The thresholds for the small company accounting regime currently also determine the thresholds for the small company audit exemption. We will allow the small companies audit exemption threshold to rise in line with that for the small companies accounting regime. This will mean that an estimated 7,400 companies will be exempt from annual audit of their accounts. However, consultation responses indicated that the link between thresholds was an area of concern to some stakeholders. Some think the thresholds should remain aligned, while others want more debate. Therefore, we will consider the link further in the light of responses to the Government’s discussion document on the new audit directive, which closed for comment last week.

We will also permit small companies to prepare abridged accounts. These are accounts whose formats are simplified from the general formats provided in the small companies accounts regulations. However, in response to stakeholder concerns about the availability of information to minority shareholders, abridged accounts will be possible only where the decision is supported by all the company’s shareholders, not just the majority. Of course, there are some companies for which the provision of reduced levels of information would be inappropriate. These include certain types of financial and investment bodies and all companies currently excluded from the small company regime—for example, banks and insurance companies.
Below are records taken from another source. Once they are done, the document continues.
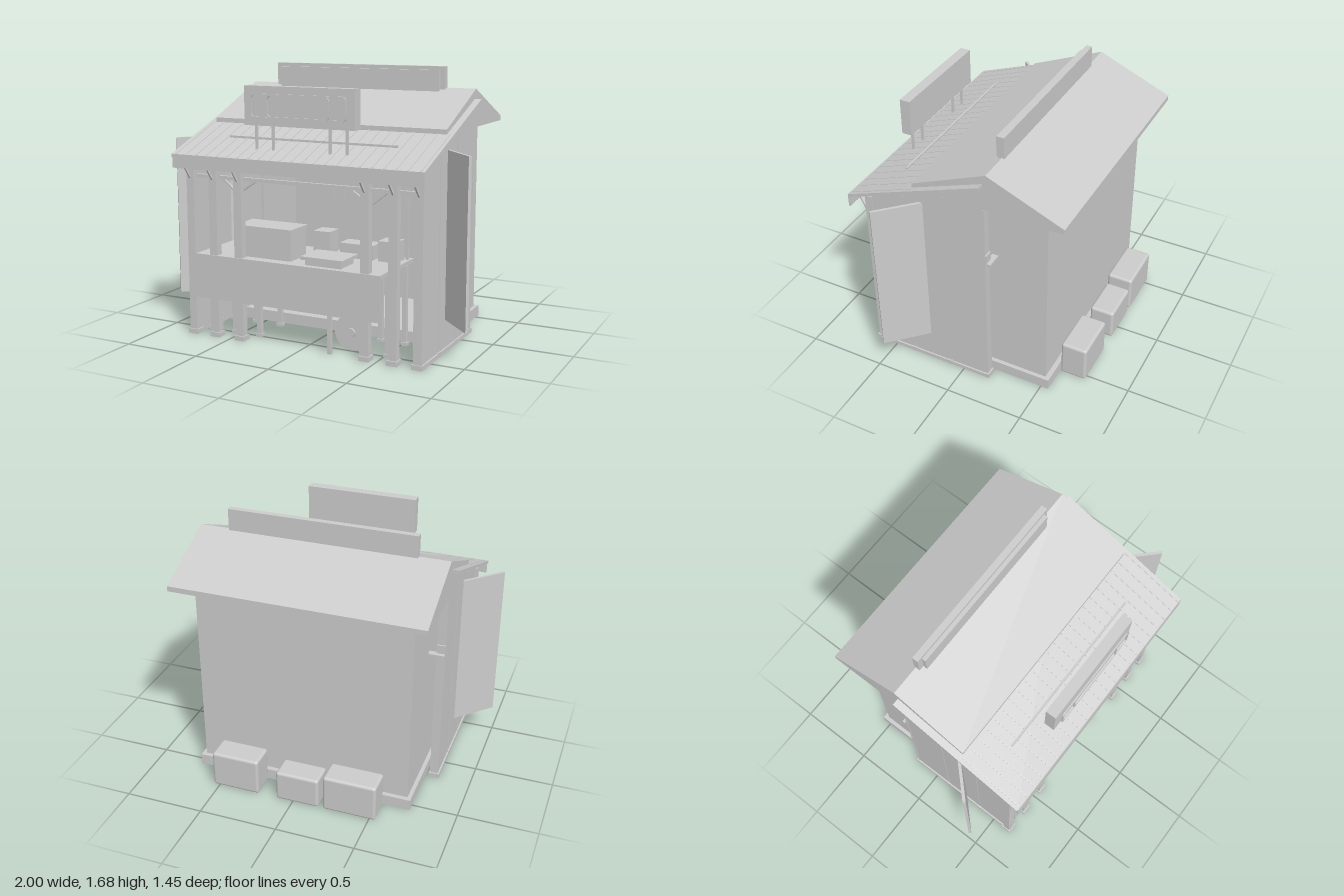
import * as THREE from 'three';
import { RoundedBoxGeometry } from 'three/addons/geometries/RoundedBoxGeometry.js';

export function createModel() {
  const root = new THREE.Group();
  root.name = 'marketStall';
  const grey = new THREE.MeshStandardMaterial({ color: 0xcccccc });
  grey.name = 'plain grey';

  const add = (name, geometry) => {
    const mesh = new THREE.Mesh(geometry, grey);
    mesh.name = name;
    root.add(mesh);
    return mesh;
  };
  // Box given by its limits on each axis
  const box = (name, x0, x1, y0, y1, z0, z1) => {
    const m = add(name, new THREE.BoxGeometry(x1 - x0, y1 - y0, z1 - z0));
    m.position.set((x0 + x1) / 2, (y0 + y1) / 2, (z0 + z1) / 2);
    return m;
  };
  // Outline in (z, y) pushed along x
  const slab = (name, points, x0, x1) => {
    const shape = new THREE.Shape(points.map(p => new THREE.Vector2(p[0], p[1])));
    const g = new THREE.ExtrudeGeometry(shape, { depth: x1 - x0, bevelEnabled: false });
    g.rotateY(-Math.PI / 2).translate(x1, 0, 0);
    return add(name, g);
  };
  // Square bar between two points
  const bar = (name, a, b, w) => {
    const p = new THREE.Vector3(...a), q = new THREE.Vector3(...b);
    const m = add(name, new THREE.BoxGeometry(w, w, p.distanceTo(q)));
    m.position.copy(p).add(q).multiplyScalar(0.5);
    m.lookAt(q);
    return m;
  };

  // Back house: floor slab and hollow walls
  box('foundation', -0.71, 0.71, 0, 0.07, -0.55, 0.19);
  box('backWall', -0.685, 0.685, 0.07, 1.31, -0.52, -0.49);
  for (const s of [-1, 1]) {
    const xa = s * 0.685, xb = s * 0.66;
    box('houseSideWall', Math.min(xa, xb), Math.max(xa, xb), 0.07, 1.31, -0.49, 0.19);
  }

  // Main gable roof with a flat underside
  slab('mainRoof', [[-0.665, 1.31], [0.295, 1.31], [0.295, 1.342], [-0.186, 1.546], [-0.665, 1.343]], -0.795, 0.79);

  // Lean-to roof over the counter, with shallow ribs
  const roofY = z => 1.155 + (0.72 - z) * 0.373;
  slab('frontRoof', [[0.72, 1.135], [0.72, 1.155], [-0.165, roofY(-0.165)], [-0.165, roofY(-0.165) - 0.02]], -0.84, 0.833);
  for (let i = 0; i <= 22; i++) {
    const x = -0.81 + i * 0.0735;
    slab('roofRib', [[0.715, roofY(0.715)], [0.715, roofY(0.715) + 0.003], [0.29, roofY(0.29) + 0.003], [0.29, roofY(0.29)]], x - 0.004, x + 0.004);
  }
  box('roofBar', -0.57, 0.565, 1.243, 1.257, 0.47, 0.482);
  box('fascia', -0.833, 0.833, 1.07, 1.155, 0.714, 0.724);

  // Side walls, seam strips, feet and pivoting shutters
  for (const s of [-1, 1]) {
    const span = (name, a, b, ...r) => box(name, Math.min(s * a, s * b), Math.max(s * a, s * b), ...r);
    const x0 = s > 0 ? 0.745 : -0.785;
    slab('sideWall', [[-0.165, 0.025], [0.635, 0.025], [0.635, 1.155], [-0.165, 1.46]], x0, x0 + 0.04);
    span('sideSill', 0.745, 0.795, 0, 0.025, -0.17, 0.635);
    for (const z of [-0.165, 0.1, 0.365]) {
      span('sidePost', 0.735, 0.788, 0, z > 0.2 ? 1.23 : 1.305, z - 0.005, z + 0.005);
      span('sideFoot', 0.73, 0.797, 0, 0.03, z - 0.015, z + 0.015);
    }
    span('sideBracket', 0.69, 0.79, 0.91, 0.925, -0.205, -0.165);
    span('sideCatch', 0.735, 0.79, 0.925, 0.98, -0.18, -0.165);
    span('wallLatch', 0.67, 0.70, 0.32, 0.375, 0.19, 0.21);
    const shutter = add('shutter', new THREE.BoxGeometry(0.43, 1.02, 0.018));
    shutter.position.set(s * 0.842, 0.71, 0.305);
    shutter.rotation.y = -s * Math.PI / 4;
  }

  // Front posts with feet and eave braces
  for (const x of [-0.77, -0.607, -0.428, 0.428, 0.607, 0.765]) {
    box('frontPost', x - 0.027, x + 0.027, 0, 1.15, 0.585, 0.633);
    box('frontFoot', x - 0.034, x + 0.034, 0, 0.03, 0.575, 0.642);
    bar('eaveBrace', [x, 1.0, 0.63], [x - 0.015, 1.13, 0.71], 0.012);
  }
  box('headerBeam', -0.74, 0.74, 1.0, 1.022, 0.585, 0.605);

  // Counter, its legs and the floor sills running back from them
  box('counterPanel', -0.745, 0.535, 0.245, 0.525, 0.633, 0.64);
  box('counterTop', -0.735, 0.53, 0.5, 0.525, 0.15, 0.633);
  for (const x of [-0.71, -0.54, -0.36, 0.36, 0.52]) {
    for (const z of [0.25, 0.5]) {
      box('counterLeg', x - 0.014, x + 0.014, 0, 0.5, z - 0.014, z + 0.014);
      box('counterFoot', x - 0.02, x + 0.02, 0, 0.02, z - 0.02, z + 0.02);
    }
  }
  for (const s of [-1, 1]) {
    box('innerUpright', s * 0.51 - 0.008, s * 0.51 + 0.008, 0.525, 1.0, 0.19, 0.206);
    bar('innerBrace', [s * 0.43, 0.93, 0.595], [s * 0.31, 1.01, 0.595], 0.014);
    bar('outerBrace', [s * 0.46, 0.93, 0.595], [s * 0.56, 1.01, 0.595], 0.014);
  }
  box('innerHeader', -0.685, 0.685, 0.99, 1.01, 0.18, 0.2);

  // Goods on the counter
  box('largeCrate', -0.475, -0.095, 0.525, 0.7, 0.38, 0.57);
  box('crateLid', -0.483, -0.087, 0.7, 0.72, 0.372, 0.578);
  box('smallCrate', -0.09, 0.025, 0.525, 0.665, 0.17, 0.29);
  box('trayBase', 0.02, 0.26, 0.525, 0.56, 0.43, 0.6);
  box('trayTop', 0, 0.28, 0.56, 0.58, 0.41, 0.62);
  box('lowBox', 0.11, 0.335, 0.525, 0.615, 0.2, 0.32);
  box('cornerBox', 0.37, 0.49, 0.525, 0.65, 0.2, 0.32);

  // Shelf and hanging tools on the back wall
  box('wallShelf', -0.55, 0.55, 0.865, 0.885, -0.49, -0.36);
  for (const x of [-0.32, -0.235, 0.225, 0.31]) box('hangingTool', x - 0.008, x + 0.008, 0.75, 0.865, -0.42, -0.404);

  // Wheel stored under the counter
  const wheel = add('wheel', new THREE.CylinderGeometry(0.112, 0.112, 0.035, 32));
  const hub = add('wheelHub', new THREE.CylinderGeometry(0.027, 0.027, 0.06, 20));
  for (const m of [wheel, hub]) {
    m.rotation.x = Math.PI / 2;
    m.position.set(0.28, 0.115, 0.48);
  }
  box('standLeg', 0.175, 0.2, 0, 0.25, 0.59, 0.615);

  // Ridge sign
  box('ridgeSign', -0.6, 0.595, 1.5, 1.678, -0.2, -0.16);
  box('ridgeSignFace', -0.565, 0.565, 1.5, 1.655, -0.16, -0.135);

  // Front sign on four legs with two rounded frames
  box('frontSign', -0.37, 0.365, 1.345, 1.58, 0.557, 0.624);
  for (const x of [-0.305, -0.19, 0.19, 0.3]) box('signLeg', x - 0.007, x + 0.007, 1.19, 1.345, 0.587, 0.601);
  const rounded = (path, w, h, r) => {
    path.moveTo(-w + r, -h);
    path.lineTo(w - r, -h).quadraticCurveTo(w, -h, w, -h + r);
    path.lineTo(w, h - r).quadraticCurveTo(w, h, w - r, h);
    path.lineTo(-w + r, h).quadraticCurveTo(-w, h, -w, h - r);
    path.lineTo(-w, -h + r).quadraticCurveTo(-w, -h, -w + r, -h);
    return path;
  };
  for (const [w, h] of [[0.318, 0.073], [0.207, 0.07]]) {
    const ring = rounded(new THREE.Shape(), w, h, 0.03);
    ring.holes.push(rounded(new THREE.Path(), w - 0.009, h - 0.009, 0.024));
    const m = add('signFrame', new THREE.ExtrudeGeometry(ring, { depth: 0.009, bevelEnabled: false }));
    m.position.set(-0.002, 1.463, 0.635);
  }

  // Soft-edged bins behind the house
  for (const [x0, x1, h, z1] of [[-0.54, -0.2, 0.24, -0.555], [-0.17, 0.11, 0.2, -0.565], [0.23, 0.54, 0.24, -0.555]]) {
    const m = add('bin', new RoundedBoxGeometry(x1 - x0, h, z1 + 0.725, 3, 0.018));
    m.position.set((x0 + x1) / 2, h / 2, (z1 - 0.725) / 2);
  }
  return root;
}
Such companies must continue to provide full accounts.

These regulations fulfil our obligation to transpose the directive and, importantly, provide thousands of UK companies with the opportunity to access a more flexible, less burdensome financial reporting regime. I commend the regulations to the Committee.
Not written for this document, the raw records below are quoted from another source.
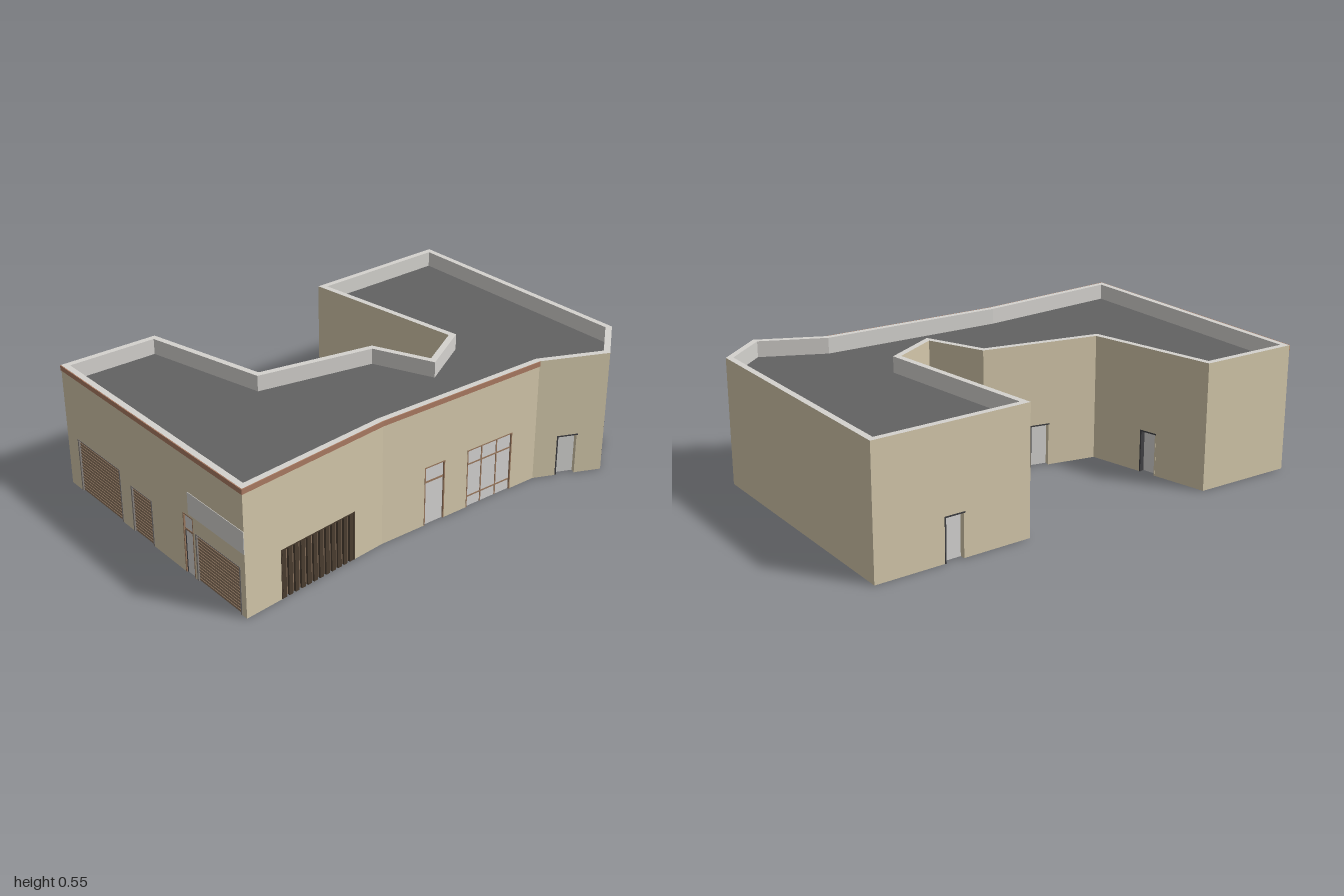
import * as THREE from 'three';

const H = 0.547, T = 0.027, ROOF = 0.478;
const mat = (name, color, side = THREE.FrontSide) => {
  const m = new THREE.MeshStandardMaterial({ color, side });
  m.name = name;
  return m;
};

// Plan corners [x, z], walked so that each wall runs left to right seen from outside
const plan = [
  [-0.663, 0.996], [0.591, 0.996], [0.522, 0.3], [0.535, -0.52], [0.662, -0.8], [0.491, -1],
  [-0.663, -0.992], [-0.643, -0.303], [0.115, -0.405], [0.235, -0.198], [-0.01, -0.09], [-0.105, 0.42], [-0.663, 0.553],
].map(([x, z]) => new THREE.Vector2(x, z));

// Openings per wall: kind, start and end along the given world axis, height
const openings = {
  0: ['x', [['shutter', -0.582, -0.255, 0.242], ['shutter', -0.178, -0.025, 0.207],
    ['glassDoor', 0.195, 0.262, 0.265], ['shutter', 0.273, 0.562, 0.207]]],
  1: ['y', [['grille', 0.825, 0.45, 0.215]]],
  2: ['y', [['glassDoor', 0.085, -0.02, 0.265], ['window', -0.14, -0.385, 0.265]]],
  3: ['y', [['door', -0.61, -0.695, 0.187]]],
  4: ['y', [['door', -0.86, -0.93, 0.187]]],
  6: ['y', [['door', -0.69, -0.6, 0.187]]],
  7: ['x', [['door', -0.4, -0.32, 0.187]]],
  8: ['y', [['door', -0.335, -0.295, 0.187]]],
  10: ['y', [['door', 0.12, 0.21, 0.187]]],
  11: ['x', [['door', -0.345, -0.425, 0.187]]],
};

export function createModel() {
  const M = {
    wall: mat('beige wall', 0xd3c7aa, THREE.DoubleSide),
    lining: mat('light grey lining', 0xd4d2ce, THREE.DoubleSide),
    roof: mat('dark grey roof', 0x626262),
    trim: mat('terracotta trim', 0xaa7a62),
    shutter: mat('brown shutter', 0x87705b),
    frame: mat('grey frame', 0x88827e),
    dark: mat('charcoal frame', 0x3f3f42),
    bar: mat('dark brown bar', 0x4a3d30),
    brown: mat('brown mullion', 0x9a795f),
    glass: mat('pale pane', 0xd3d2d0),
  };
  const model = new THREE.Group();
  model.name = 'building';

  const add = (parent, name, geo, material) => {
    const mesh = new THREE.Mesh(geo, material);
    mesh.name = name;
    parent.add(mesh);
    return mesh;
  };
  // Box given by its min and max corners
  const box = (parent, name, material, x0, x1, y0, y1, z0, z1) =>
    add(parent, name, new THREE.BoxGeometry(x1 - x0, y1 - y0, z1 - z0), material)
      .position.set((x0 + x1) / 2, (y0 + y1) / 2, (z0 + z1) / 2);

  // Inner outline, offset by the wall thickness with mitred corners
  const n = plan.length;
  const dir = plan.map((p, i) => plan[(i + 1) % n].clone().sub(p).normalize());
  const out = dir.map((d) => new THREE.Vector2(-d.y, d.x));
  const inner = plan.map((p, i) => {
    const a = out[(i + n - 1) % n], b = out[i];
    return p.clone().addScaledVector(a.clone().add(b), -T / (1 + a.dot(b)));
  });

  // Wall elevation with notches for the openings
  const elevation = (u0, u1, holes) => {
    const pts = [[u0, 0]];
    for (const { a, b, h } of holes) pts.push([a, 0], [a, h], [b, h], [b, 0]);
    pts.push([u1, 0], [u1, H], [u0, H]);
    return new THREE.ShapeGeometry(new THREE.Shape(pts.map(([x, y]) => new THREE.Vector2(x, y))));
  };

  // Jambs and head around an opening
  const surround = (g, { a, b, h }, w, z0, z1, material, rightMaterial = material, headWidth = w) => {
    box(g, 'leftJamb', material, a, a + w, 0, h, z0, z1);
    box(g, 'rightJamb', rightMaterial, b - w, b, 0, h - headWidth, z0, z1);
    box(g, 'head', material, a + w, b, h - headWidth, h, z0, z1);
  };

  const build = {
    shutter(g, o) {
      surround(g, o, 0.008, -0.012, 0.001, M.frame, M.frame, 0.003);
      box(g, 'shutterPanel', M.shutter, o.a, o.b, 0, o.h, -0.014, -0.008);
      const rows = Math.round(o.h / 0.014);
      for (let i = 0; i < rows; i++) {
        const y = (i + 0.15) * o.h / rows;
        box(g, 'shutterSlat', M.shutter, o.a + 0.008, o.b - 0.008, y, y + 0.009, -0.008, -0.005);
      }
    },
    grille(g, o) {
      box(g, 'grilleBacking', M.shutter, o.a, o.b, 0, o.h, -0.016, -0.01);
      surround(g, o, 0.005, -0.016, 0.001, M.bar);
      const count = 12, step = (o.b - o.a) / count;
      for (let i = 0; i < count; i++) {
        const u = o.a + (i + 0.2) * step;
        box(g, 'grilleBar', M.bar, u, u + step * 0.6, 0, o.h, -0.01, 0);
      }
    },
    door(g, o) {
      surround(g, o, 0.006, -T - 0.004, 0.001, M.dark, M.wall);
      box(g, 'doorLeaf', M.glass, o.a + 0.006, o.b - 0.006, 0, o.h - 0.006, -T, -0.022);
      box(g, 'doorBack', M.dark, o.a, o.b, 0, o.h, -T - 0.008, -T);
    },
    glassDoor(g, o) {
      surround(g, o, 0.005, -0.02, 0.001, M.brown);
      box(g, 'doorPane', M.glass, o.a, o.b, 0, o.h, -0.014, -0.006);
      box(g, 'transom', M.brown, o.a, o.b, 0.19, 0.198, -0.014, -0.004);
      box(g, 'doorEdge', M.dark, o.a + 0.005, o.a + 0.009, 0, 0.19, -0.014, -0.004);
    },
    window(g, o) {
      surround(g, o, 0.005, -0.02, 0.001, M.brown);
      box(g, 'windowPane', M.glass, o.a, o.b, 0, o.h, -0.014, -0.006);
      for (const f of [1 / 3, 2 / 3]) {
        const u = o.a + f * (o.b - o.a);
        box(g, 'mullion', M.brown, u - 0.003, u + 0.003, 0, o.h, -0.016, -0.004);
      }
      for (const y of [0.047, 0.196]) box(g, 'glazingBar', M.brown, o.a, o.b, y - 0.003, y + 0.003, -0.016, -0.004);
    },
  };

  // Walls: outer skin, inner lining and whatever fills the openings
  plan.forEach((p, i) => {
    const q = plan[(i + 1) % n], d = dir[i], len = p.distanceTo(q);
    const g = new THREE.Group();
    g.name = 'wall' + (i + 1);
    g.position.set(p.x, 0, p.y);
    g.rotation.y = Math.atan2(-d.y, d.x);
    model.add(g);

    const [axis, list] = openings[i] || ['x', []];
    const along = (v) => (v - p[axis]) / (q[axis] - p[axis]) * len;
    const holes = list.map(([kind, s, e, h]) => ({ kind, a: along(s), b: along(e), h }));
    const through = holes.filter((o) => o.kind === 'door');

    add(g, 'outerSkin', elevation(0, len, holes), M.wall);
    const u0 = inner[i].clone().sub(p).dot(d), u1 = inner[(i + 1) % n].clone().sub(p).dot(d);
    add(g, 'innerLining', elevation(u0, u1, through), M.lining).position.z = -T;

    for (const o of holes) {
      const part = new THREE.Group();
      part.name = o.kind;
      g.add(part);
      build[o.kind](part, o);
    }
    // Terracotta band on the street sides
    if (i < 3) box(g, 'corniceBand', M.trim, 0, len + (i === 0 ? 0.004 : 0), 0.525, H - 0.0005, -0.002, 0.004);
    // Blank sign board above the front entrance
    if (i === 0) box(g, 'signBoard', M.lining, along(0.235), len, 0.275, 0.37, 0, 0.002);
  });

  // Flat roof, ceiling and parapet coping
  const flat = (pts) => pts.map((v) => new THREE.Vector2(v.x, -v.y));
  const slab = (name, shape, material, y) => {
    const geo = new THREE.ShapeGeometry(shape).rotateX(-Math.PI / 2);
    add(model, name, geo, material).position.y = y;
  };
  const ring = new THREE.Shape(flat(plan));
  ring.holes.push(new THREE.Path(flat(inner)));
  slab('roof', new THREE.Shape(flat(inner)), M.roof, ROOF);
  slab('ceiling', new THREE.Shape(flat(inner)), M.lining, ROOF - 0.002);
  slab('parapetCoping', ring, M.lining, H);

  return model;
}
My Lords, once again I welcome the Minister’s full and comprehensive report. She mentioned the dreaded Companies Act 2006, in which I was not involved. I forget how many clauses it contains—something like 1,000.

These are sensible proposals which will help companies. I have only one concern. The Minister probably addressed it but there was a rather long list. It is a point about small companies being exempted from annual audits. If they do not have to submit an annual audit, when do they have to submit an audit? The information may be contained in the regulations, in which case I apologise, but that thought has crossed my mind. There was a safeguard for abridged accounts because, as the Minister has advised, they have to be supported by all the shareholders. I hope I did not mishear what she said about the exemption to annual audits but, in any event, it would be useful to have clarification on the record. With that question, I am happy to approve the regulations.

I thank the noble Lord, Lord Young, for his support for both this instrument and the previous one. We have worked together in these areas and, as he said, these are good changes. As to the question about exemptions, a small company audit is done at the request of shareholders or, as I explained, if it is a financial company. I hope that clarifies the point.

If they do not submit an annual audit, when do they submit an audit? The Minister has said that it is at the request of shareholders, but I am still puzzled.

I hope this helps. A small company is exempt from audit unless the shareholders request it. If it is a financial company, there is an audit. I am not sure that that helps.

I am not going to pursue the matter further today. Perhaps the Minister can write to me because at some point, small company or not, an audit has to be prepared. The Minister is shaking her head so I have clearly misunderstood.

There are companies which are exempt from audit because of their size and the simplicity of their affairs. I will write to the noble Lord setting out the circumstances in which companies are exempt from audit. Obviously directors’ duties and so on still apply, but some companies are exempt from audit.

Motion agreed.

Committee adjourned at 5.49 pm.